## Data to process
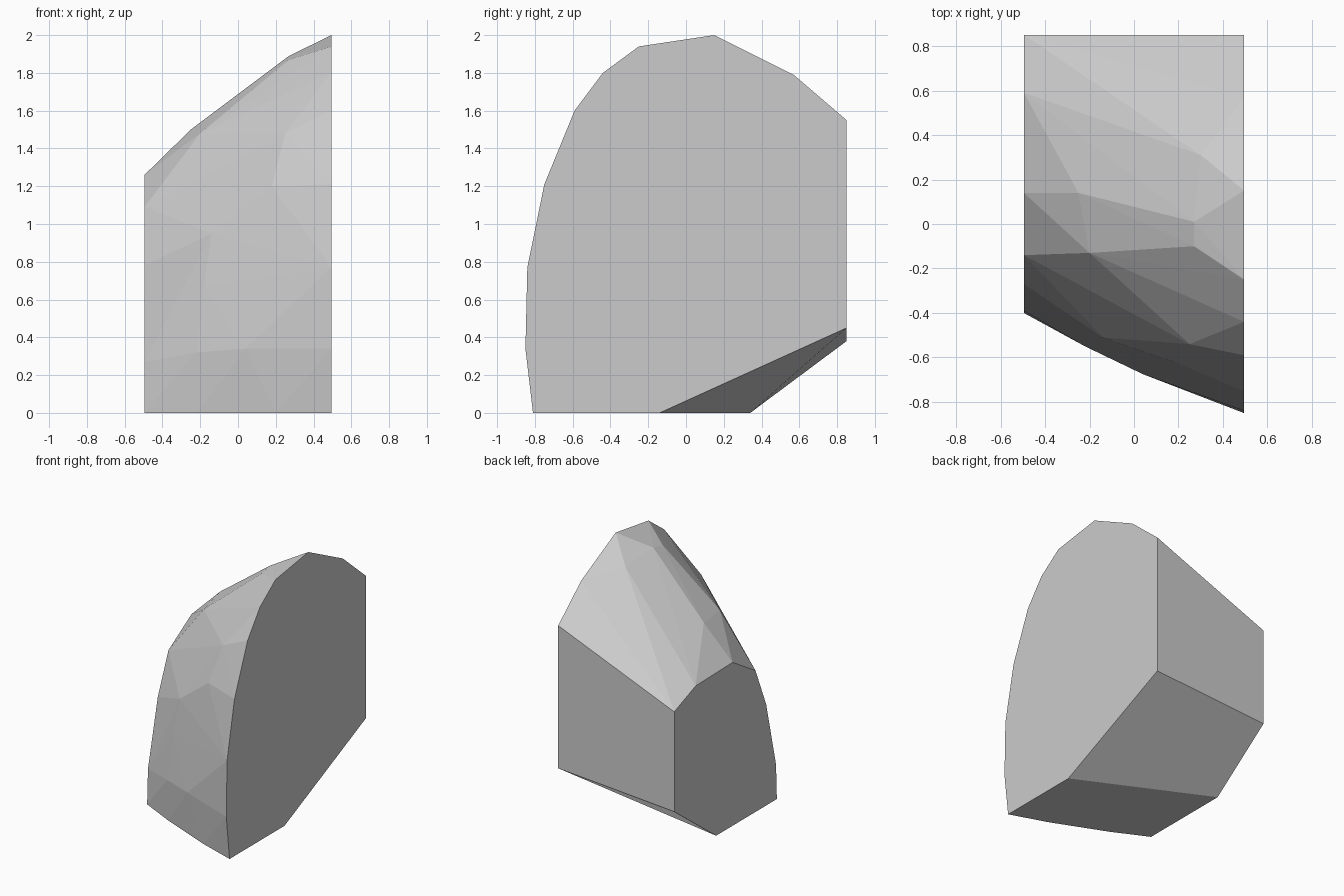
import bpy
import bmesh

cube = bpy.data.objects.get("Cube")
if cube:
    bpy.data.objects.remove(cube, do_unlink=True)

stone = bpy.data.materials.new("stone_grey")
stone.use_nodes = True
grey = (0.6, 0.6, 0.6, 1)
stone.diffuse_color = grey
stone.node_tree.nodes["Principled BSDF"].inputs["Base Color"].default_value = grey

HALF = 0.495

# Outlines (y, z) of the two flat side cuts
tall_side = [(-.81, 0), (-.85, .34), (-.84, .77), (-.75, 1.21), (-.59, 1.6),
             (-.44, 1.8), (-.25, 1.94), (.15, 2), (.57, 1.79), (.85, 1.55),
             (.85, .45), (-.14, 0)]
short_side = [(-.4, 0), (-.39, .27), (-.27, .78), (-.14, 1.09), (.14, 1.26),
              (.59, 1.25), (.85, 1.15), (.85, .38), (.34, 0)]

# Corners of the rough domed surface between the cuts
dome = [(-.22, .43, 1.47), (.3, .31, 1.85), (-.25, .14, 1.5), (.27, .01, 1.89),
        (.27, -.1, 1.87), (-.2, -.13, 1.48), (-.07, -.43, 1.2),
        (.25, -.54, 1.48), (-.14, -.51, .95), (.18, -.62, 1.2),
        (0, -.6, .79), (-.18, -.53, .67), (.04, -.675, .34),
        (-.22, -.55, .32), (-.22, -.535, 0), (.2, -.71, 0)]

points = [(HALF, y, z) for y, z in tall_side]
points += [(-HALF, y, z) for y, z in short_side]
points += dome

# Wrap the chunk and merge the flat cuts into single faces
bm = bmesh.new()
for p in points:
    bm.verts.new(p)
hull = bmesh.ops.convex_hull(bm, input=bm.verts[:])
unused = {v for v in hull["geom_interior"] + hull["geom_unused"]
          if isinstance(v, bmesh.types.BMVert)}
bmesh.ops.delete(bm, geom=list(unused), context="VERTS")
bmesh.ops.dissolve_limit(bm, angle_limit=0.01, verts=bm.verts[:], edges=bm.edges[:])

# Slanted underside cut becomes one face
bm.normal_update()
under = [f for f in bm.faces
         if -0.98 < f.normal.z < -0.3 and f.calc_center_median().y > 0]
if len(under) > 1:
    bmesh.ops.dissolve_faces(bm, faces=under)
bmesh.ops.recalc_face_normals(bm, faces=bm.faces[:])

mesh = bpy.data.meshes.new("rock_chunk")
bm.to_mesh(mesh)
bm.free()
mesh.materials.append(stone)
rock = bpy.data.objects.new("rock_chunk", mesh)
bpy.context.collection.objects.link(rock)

* * *

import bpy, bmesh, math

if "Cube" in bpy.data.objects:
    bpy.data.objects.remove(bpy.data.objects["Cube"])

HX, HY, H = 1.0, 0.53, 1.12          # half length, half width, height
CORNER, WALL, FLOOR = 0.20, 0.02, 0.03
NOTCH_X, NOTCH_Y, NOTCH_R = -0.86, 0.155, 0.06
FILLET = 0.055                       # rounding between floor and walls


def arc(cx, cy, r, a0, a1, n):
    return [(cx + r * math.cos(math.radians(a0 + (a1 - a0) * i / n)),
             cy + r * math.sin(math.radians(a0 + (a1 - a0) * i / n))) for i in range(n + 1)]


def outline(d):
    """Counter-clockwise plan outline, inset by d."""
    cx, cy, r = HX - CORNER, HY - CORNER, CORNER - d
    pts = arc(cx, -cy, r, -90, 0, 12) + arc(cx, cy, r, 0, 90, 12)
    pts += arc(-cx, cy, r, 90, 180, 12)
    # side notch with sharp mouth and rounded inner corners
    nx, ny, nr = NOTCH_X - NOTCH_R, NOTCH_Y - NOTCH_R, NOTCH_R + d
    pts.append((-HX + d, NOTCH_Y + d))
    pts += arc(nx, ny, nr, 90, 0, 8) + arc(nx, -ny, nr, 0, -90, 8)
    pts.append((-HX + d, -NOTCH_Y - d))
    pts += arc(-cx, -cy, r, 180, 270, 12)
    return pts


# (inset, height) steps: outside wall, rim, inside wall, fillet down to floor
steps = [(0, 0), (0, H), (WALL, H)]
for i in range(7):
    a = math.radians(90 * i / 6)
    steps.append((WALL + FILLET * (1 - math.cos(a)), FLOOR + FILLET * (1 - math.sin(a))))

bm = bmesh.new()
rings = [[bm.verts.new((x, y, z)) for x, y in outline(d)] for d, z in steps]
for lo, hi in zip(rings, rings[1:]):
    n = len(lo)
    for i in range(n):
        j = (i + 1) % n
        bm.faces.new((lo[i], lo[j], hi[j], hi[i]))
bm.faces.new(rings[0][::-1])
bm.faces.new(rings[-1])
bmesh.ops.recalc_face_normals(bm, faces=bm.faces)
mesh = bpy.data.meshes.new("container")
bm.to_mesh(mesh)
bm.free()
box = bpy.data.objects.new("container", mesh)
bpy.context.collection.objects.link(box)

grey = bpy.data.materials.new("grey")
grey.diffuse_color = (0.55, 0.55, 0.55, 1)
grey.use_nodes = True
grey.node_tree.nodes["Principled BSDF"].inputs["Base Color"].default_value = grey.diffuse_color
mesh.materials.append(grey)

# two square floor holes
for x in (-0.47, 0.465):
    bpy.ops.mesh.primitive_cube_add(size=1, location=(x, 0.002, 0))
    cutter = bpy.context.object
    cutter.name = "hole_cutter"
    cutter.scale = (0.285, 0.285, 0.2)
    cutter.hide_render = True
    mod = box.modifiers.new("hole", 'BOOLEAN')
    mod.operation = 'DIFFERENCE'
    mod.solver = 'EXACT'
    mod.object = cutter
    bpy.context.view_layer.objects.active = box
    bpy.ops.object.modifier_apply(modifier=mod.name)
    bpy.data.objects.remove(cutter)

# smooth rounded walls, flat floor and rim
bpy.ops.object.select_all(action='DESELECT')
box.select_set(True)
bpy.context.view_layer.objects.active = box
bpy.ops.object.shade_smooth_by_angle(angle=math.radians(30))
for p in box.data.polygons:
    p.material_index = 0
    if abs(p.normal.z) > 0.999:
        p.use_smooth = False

...

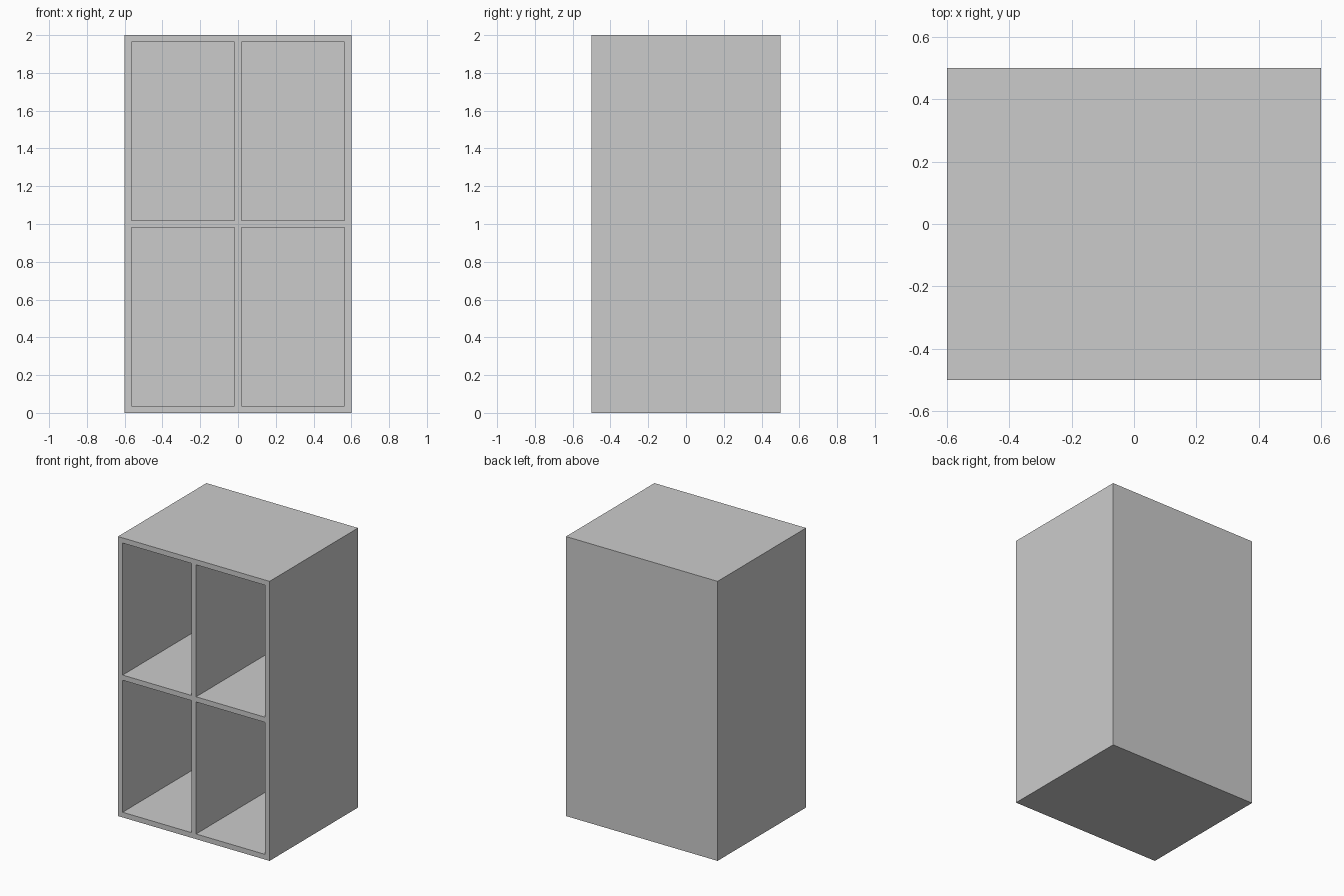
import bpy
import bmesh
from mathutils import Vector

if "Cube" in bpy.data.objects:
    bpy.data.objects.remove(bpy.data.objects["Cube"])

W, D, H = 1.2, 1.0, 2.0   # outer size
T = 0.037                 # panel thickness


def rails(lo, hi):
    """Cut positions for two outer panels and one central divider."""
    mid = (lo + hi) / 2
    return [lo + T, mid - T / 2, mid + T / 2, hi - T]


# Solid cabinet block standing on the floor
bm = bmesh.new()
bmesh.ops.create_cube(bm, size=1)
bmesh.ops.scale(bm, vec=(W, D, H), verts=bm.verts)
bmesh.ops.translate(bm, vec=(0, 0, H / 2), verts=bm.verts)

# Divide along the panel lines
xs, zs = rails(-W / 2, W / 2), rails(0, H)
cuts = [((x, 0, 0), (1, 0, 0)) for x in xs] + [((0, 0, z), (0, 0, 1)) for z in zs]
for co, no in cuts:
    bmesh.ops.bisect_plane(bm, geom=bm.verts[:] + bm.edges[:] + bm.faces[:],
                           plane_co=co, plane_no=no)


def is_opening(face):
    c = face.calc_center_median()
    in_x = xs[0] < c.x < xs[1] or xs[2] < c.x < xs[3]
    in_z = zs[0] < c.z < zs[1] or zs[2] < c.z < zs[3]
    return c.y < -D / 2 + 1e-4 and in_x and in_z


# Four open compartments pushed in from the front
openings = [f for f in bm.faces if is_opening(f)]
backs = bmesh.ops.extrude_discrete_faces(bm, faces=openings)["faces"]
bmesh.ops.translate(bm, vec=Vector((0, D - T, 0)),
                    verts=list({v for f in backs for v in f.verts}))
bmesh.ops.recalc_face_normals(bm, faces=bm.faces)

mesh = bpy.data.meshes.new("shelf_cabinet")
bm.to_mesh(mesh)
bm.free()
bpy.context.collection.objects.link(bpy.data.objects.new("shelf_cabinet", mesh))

## Problem
Each line holding the word "size" must be pulled from the records.

## Written response
    bpy.ops.mesh.primitive_cube_add(size=1, location=(x, 0.002, 0))
W, D, H = 1.2, 1.0, 2.0   # outer size
bmesh.ops.create_cube(bm, size=1)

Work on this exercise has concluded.